*** SUPPLIED MATERIAL ***

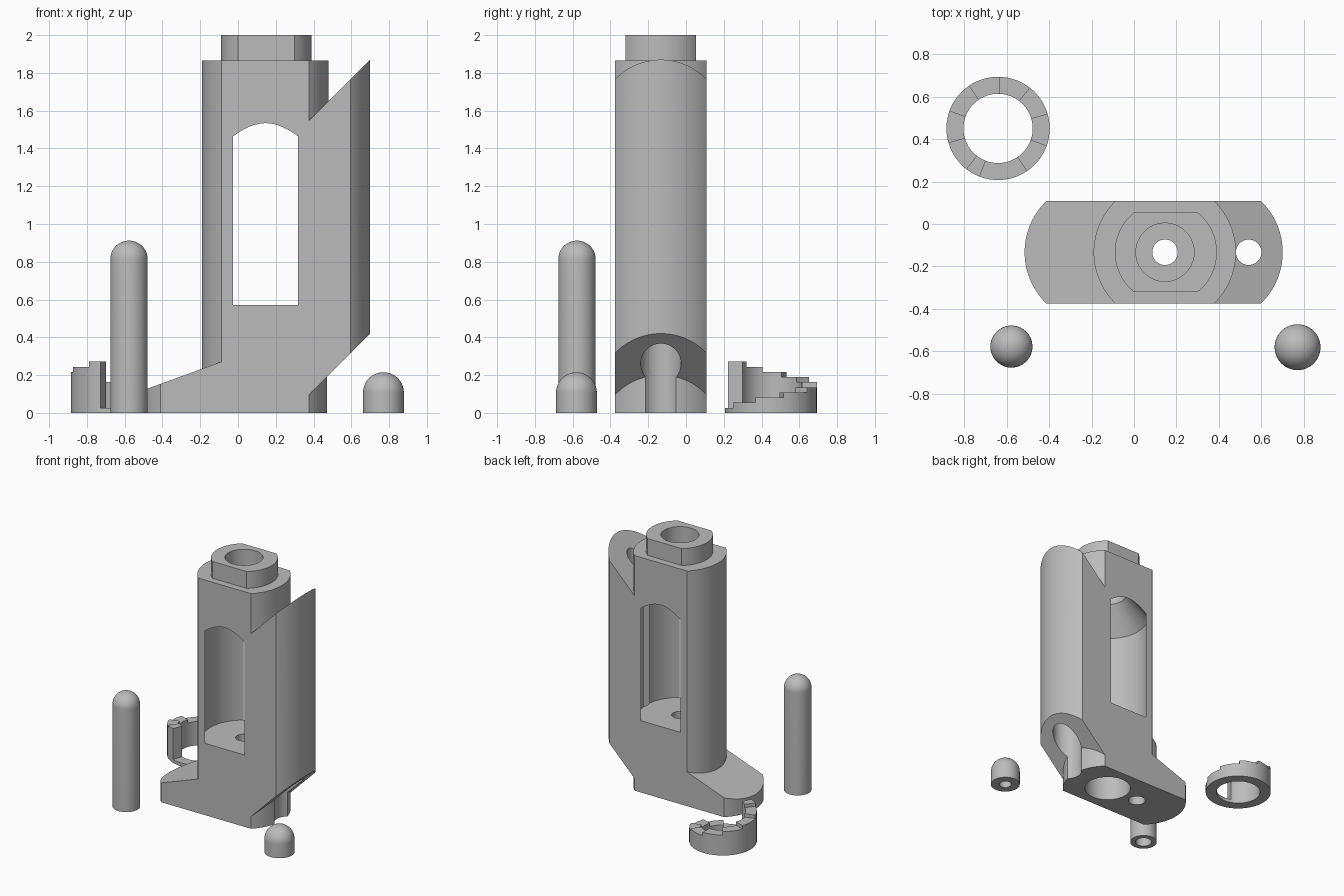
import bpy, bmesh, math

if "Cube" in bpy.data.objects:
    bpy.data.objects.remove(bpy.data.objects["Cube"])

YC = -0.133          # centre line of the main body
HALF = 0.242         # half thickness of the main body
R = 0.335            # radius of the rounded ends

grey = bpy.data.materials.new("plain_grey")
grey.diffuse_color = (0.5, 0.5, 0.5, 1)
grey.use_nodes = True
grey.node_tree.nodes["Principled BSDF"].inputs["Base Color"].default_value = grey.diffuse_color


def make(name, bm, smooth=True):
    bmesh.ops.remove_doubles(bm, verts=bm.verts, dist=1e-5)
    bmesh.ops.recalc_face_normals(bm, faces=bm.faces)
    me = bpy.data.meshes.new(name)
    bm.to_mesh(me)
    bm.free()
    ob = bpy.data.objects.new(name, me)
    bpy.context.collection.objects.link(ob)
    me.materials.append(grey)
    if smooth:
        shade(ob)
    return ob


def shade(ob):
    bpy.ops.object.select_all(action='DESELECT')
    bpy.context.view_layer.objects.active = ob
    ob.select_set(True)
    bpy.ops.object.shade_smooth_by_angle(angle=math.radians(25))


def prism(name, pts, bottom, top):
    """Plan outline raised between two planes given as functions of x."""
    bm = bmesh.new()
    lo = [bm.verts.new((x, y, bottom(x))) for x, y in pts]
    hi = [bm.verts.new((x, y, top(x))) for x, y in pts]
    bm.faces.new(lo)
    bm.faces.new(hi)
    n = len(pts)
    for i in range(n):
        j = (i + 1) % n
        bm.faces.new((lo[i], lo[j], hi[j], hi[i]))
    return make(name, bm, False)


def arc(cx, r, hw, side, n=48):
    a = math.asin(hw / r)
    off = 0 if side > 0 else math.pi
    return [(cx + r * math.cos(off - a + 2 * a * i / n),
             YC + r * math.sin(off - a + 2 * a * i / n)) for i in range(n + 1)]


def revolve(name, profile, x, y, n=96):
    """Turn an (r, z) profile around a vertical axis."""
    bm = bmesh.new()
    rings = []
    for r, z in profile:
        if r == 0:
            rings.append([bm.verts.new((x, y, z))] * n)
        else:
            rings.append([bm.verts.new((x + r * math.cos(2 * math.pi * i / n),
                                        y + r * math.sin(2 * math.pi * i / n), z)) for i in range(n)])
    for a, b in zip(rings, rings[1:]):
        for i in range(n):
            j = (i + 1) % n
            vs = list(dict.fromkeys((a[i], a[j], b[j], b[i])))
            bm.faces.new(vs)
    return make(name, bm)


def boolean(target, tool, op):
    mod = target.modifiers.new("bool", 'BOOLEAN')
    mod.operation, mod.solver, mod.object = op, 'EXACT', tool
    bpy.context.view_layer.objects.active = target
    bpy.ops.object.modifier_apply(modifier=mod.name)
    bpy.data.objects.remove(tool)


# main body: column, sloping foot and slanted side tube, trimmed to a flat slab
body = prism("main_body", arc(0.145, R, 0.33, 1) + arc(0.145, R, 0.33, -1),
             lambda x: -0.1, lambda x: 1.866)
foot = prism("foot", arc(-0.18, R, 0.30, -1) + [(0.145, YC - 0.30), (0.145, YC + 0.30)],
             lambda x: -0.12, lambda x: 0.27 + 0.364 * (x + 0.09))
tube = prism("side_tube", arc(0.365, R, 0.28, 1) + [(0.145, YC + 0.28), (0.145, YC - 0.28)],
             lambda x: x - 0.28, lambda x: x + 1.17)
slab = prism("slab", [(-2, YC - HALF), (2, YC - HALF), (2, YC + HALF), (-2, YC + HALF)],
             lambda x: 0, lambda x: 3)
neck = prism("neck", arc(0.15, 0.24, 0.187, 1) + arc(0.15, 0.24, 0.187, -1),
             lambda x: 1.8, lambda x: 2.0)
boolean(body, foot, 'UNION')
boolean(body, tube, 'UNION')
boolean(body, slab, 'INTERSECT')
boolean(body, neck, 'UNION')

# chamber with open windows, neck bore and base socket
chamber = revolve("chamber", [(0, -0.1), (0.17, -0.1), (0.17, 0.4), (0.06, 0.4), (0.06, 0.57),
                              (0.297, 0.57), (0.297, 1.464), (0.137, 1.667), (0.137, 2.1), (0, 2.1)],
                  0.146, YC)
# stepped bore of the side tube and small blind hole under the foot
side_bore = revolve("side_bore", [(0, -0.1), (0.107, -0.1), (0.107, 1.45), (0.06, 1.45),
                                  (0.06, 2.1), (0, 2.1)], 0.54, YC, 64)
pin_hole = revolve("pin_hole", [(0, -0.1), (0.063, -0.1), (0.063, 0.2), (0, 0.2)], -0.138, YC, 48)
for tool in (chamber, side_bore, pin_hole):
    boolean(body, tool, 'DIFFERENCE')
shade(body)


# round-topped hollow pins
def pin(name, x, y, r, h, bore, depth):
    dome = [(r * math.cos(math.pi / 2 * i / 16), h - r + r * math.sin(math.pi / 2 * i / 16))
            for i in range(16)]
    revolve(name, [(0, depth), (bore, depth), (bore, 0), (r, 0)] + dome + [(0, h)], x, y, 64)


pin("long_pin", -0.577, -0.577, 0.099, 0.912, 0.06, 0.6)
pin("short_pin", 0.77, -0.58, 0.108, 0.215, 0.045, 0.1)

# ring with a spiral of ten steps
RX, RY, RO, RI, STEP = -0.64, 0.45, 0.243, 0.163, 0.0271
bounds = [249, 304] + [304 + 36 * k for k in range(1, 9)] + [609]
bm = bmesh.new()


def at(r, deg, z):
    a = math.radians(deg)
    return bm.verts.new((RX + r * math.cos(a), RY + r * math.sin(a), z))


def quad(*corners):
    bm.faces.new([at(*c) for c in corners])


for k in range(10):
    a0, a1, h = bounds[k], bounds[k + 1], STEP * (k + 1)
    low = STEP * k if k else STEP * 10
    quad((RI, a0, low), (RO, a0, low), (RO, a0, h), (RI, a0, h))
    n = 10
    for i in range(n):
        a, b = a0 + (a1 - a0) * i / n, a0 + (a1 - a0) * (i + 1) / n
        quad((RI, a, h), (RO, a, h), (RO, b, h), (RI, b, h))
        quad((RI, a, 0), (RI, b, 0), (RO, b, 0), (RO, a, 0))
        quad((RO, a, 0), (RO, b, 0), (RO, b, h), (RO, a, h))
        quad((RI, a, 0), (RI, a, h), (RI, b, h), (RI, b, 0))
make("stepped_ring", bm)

*** End of SUPPLIED MATERIAL ***

## WHAT THE TASK REQUIRES
Would you copy out each line of the records above where the word "data" occurs?

## TASK OUTPUT
if "Cube" in bpy.data.objects:
    bpy.data.objects.remove(bpy.data.objects["Cube"])
grey = bpy.data.materials.new("plain_grey")
    me = bpy.data.meshes.new(name)
    ob = bpy.data.objects.new(name, me)
    bpy.data.objects.remove(tool)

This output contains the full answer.